-- TASK INPUTS follows --
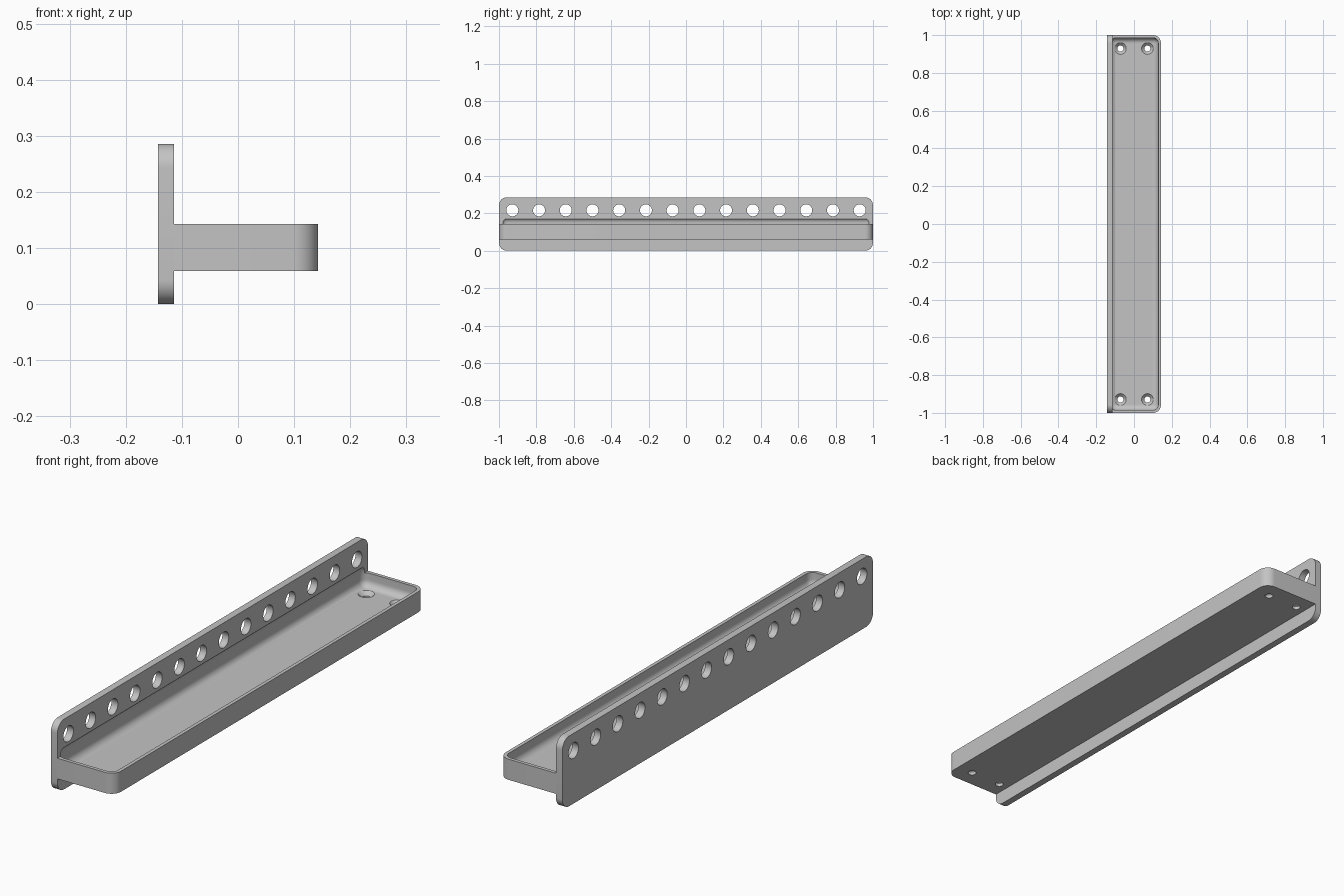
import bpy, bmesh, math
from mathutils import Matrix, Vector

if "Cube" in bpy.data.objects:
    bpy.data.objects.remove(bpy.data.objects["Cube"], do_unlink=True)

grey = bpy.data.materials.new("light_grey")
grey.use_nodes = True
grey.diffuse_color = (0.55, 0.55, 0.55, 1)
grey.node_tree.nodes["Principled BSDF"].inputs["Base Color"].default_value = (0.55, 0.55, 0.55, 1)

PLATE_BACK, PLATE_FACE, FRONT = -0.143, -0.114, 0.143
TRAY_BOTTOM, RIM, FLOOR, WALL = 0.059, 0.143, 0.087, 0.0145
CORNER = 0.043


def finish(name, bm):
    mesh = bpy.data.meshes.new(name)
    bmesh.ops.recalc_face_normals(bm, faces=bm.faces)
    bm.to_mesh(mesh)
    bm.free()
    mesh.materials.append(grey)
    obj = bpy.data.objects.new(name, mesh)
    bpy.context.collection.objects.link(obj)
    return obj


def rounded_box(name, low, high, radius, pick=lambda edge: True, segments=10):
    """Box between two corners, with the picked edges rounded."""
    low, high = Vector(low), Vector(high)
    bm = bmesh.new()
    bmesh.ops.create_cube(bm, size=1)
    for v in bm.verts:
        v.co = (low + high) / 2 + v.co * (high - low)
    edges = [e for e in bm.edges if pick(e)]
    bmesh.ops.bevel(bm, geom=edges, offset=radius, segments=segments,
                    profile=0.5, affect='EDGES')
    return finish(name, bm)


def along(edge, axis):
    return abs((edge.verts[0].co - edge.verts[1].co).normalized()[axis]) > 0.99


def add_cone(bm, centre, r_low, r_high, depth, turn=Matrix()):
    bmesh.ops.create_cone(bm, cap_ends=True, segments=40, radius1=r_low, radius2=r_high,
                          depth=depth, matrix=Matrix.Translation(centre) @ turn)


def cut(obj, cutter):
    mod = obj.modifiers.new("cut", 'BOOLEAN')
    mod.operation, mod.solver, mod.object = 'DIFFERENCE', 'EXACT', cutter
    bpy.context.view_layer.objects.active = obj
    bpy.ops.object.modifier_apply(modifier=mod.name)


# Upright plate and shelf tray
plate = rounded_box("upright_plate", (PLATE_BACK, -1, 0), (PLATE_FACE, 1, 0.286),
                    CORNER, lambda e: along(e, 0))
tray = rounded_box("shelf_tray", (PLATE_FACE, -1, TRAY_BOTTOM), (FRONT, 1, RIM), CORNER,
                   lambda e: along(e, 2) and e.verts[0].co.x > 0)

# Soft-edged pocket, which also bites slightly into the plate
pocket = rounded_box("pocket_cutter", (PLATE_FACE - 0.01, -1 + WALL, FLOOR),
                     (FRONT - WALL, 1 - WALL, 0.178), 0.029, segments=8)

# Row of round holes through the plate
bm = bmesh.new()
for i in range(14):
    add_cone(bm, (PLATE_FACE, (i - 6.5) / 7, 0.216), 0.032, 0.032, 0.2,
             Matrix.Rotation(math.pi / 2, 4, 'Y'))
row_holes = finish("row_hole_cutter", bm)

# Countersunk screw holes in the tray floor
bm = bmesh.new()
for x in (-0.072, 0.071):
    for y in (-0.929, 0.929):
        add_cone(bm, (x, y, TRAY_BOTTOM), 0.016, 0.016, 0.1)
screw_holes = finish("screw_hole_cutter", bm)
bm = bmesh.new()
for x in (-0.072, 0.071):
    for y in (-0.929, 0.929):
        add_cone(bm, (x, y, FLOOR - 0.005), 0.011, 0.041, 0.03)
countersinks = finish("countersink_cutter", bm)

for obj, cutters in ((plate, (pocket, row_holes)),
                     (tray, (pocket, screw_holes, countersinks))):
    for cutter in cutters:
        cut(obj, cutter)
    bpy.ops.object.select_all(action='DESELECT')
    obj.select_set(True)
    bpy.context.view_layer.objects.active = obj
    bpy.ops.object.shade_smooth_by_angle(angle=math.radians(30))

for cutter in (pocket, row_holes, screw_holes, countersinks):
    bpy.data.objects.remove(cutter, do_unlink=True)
-- TASK INPUTS concluded --
WHAT THE TASK REQUIRES →
Write out nothing but the lines from the start of the data through the line with "mesh = bpy.data.meshes.new(name)". Leave out the pictures.

EXERCISE ANSWER →
import bpy, bmesh, math
from mathutils import Matrix, Vector

if "Cube" in bpy.data.objects:
    bpy.data.objects.remove(bpy.data.objects["Cube"], do_unlink=True)

grey = bpy.data.materials.new("light_grey")
grey.use_nodes = True
grey.diffuse_color = (0.55, 0.55, 0.55, 1)
grey.node_tree.nodes["Principled BSDF"].inputs["Base Color"].default_value = (0.55, 0.55, 0.55, 1)

PLATE_BACK, PLATE_FACE, FRONT = -0.143, -0.114, 0.143
TRAY_BOTTOM, RIM, FLOOR, WALL = 0.059, 0.143, 0.087, 0.0145
CORNER = 0.043


def finish(name, bm):
    mesh = bpy.data.meshes.new(name)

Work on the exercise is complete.